Despite what the trailers and commericials suggested, it has more in common with The Descent than The Hills Have Eyes or Dead Silence. Ironically, though, the one thing the film could have used a little more of was gore and blood. I have no idea why it's even rated R. It doesn't contain enough violence and blood to satisfy hungry horror fanatics, but isn't quite tame enough to earn a PG-13 and be classified in the same category as the slightly inferior 1408, which was a box office success. This confusion could likely explain why audiences stayed away in droves.

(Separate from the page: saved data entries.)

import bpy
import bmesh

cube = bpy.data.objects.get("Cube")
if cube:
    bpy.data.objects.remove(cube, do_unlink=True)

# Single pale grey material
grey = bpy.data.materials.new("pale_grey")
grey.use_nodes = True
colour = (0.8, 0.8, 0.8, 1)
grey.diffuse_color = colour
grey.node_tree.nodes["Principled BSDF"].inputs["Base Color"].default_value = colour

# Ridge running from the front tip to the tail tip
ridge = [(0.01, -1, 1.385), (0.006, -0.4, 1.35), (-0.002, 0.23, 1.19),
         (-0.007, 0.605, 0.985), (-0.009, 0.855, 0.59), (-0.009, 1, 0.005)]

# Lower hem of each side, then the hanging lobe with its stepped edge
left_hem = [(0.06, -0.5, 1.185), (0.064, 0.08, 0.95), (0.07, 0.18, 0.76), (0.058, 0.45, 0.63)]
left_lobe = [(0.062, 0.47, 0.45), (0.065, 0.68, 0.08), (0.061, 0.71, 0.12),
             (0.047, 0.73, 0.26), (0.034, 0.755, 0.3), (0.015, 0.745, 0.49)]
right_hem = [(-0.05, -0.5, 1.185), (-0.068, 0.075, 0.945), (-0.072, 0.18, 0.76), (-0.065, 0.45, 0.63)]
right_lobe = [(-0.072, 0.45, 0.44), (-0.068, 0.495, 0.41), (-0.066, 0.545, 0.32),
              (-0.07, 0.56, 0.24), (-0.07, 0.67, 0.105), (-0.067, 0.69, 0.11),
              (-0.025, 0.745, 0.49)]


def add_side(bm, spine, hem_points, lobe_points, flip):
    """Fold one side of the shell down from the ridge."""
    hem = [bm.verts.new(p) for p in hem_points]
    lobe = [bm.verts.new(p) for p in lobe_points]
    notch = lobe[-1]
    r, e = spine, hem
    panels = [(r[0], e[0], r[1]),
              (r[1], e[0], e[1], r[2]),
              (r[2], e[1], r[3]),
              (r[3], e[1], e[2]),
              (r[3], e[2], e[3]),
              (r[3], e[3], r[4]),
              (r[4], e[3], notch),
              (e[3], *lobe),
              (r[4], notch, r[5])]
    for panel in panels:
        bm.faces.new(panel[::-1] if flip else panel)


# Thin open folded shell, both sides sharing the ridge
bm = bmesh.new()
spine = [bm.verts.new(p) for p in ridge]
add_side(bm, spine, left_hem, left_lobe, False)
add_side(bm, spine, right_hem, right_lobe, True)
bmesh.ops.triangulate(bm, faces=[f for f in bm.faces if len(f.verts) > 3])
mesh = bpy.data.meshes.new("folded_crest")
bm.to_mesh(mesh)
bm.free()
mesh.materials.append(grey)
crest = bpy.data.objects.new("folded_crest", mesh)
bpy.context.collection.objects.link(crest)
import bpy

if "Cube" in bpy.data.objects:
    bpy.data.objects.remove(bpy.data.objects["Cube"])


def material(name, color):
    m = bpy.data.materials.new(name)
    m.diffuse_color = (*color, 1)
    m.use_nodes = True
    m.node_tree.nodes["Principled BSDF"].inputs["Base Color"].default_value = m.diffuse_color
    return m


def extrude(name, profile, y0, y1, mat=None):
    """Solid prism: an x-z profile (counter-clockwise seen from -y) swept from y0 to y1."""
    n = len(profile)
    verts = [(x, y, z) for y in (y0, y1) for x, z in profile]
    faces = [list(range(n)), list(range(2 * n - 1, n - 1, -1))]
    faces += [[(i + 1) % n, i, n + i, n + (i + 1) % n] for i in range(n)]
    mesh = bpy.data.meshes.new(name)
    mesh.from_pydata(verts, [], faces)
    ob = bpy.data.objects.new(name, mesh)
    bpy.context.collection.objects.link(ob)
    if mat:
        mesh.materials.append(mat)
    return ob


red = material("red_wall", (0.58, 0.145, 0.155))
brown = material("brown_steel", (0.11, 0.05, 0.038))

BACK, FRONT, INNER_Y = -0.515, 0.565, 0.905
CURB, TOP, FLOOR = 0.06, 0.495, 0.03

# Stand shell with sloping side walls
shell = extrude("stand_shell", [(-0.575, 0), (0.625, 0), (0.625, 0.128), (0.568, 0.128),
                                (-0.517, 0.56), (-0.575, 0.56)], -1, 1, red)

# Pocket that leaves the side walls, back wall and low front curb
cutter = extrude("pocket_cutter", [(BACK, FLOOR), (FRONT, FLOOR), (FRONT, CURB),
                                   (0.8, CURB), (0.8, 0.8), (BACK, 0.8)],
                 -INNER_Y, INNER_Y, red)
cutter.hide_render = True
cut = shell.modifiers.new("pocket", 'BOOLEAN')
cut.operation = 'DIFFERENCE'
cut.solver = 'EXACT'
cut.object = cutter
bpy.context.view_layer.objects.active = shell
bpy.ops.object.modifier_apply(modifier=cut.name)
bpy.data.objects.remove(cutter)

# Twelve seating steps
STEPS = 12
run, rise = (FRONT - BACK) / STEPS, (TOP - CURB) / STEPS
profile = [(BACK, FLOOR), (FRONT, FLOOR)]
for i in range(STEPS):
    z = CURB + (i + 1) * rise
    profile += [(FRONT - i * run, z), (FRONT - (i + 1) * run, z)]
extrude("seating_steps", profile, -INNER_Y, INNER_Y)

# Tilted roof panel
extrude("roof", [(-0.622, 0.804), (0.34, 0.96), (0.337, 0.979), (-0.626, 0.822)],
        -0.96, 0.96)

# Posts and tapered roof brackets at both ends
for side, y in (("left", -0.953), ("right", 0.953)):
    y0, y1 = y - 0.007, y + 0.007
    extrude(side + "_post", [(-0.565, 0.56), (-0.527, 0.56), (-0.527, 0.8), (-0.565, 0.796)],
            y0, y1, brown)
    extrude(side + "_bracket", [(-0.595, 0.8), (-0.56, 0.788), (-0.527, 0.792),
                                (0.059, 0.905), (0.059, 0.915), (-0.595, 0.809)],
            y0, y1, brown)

I wouldn't have added more scenes of graphic violence (that would negate the suspense), but what they had could have easily been ratcheted up a notch. As frightening as the snuff films were, if they went even just a little more over the line with what was shown it could have made a big difference. This is a very rare case where showing more could have benefited a horror film and taken it to the next level. Part of me also wondered what a Brian DePalma or David Fincher would have done with the material and what psychological complexities they could have drawn out of it. It seems right up their alley. But that's no slight on Nimrod Antal, making his English feature debut after directing the acclaimed Hungarian film Kontroll, and whose first name is no way suggests his competence as a filmmaker. Vacancy is one of those rare movies that actually give horror a good name, providing some hope that it's possible for modern day films to be both smart and scary.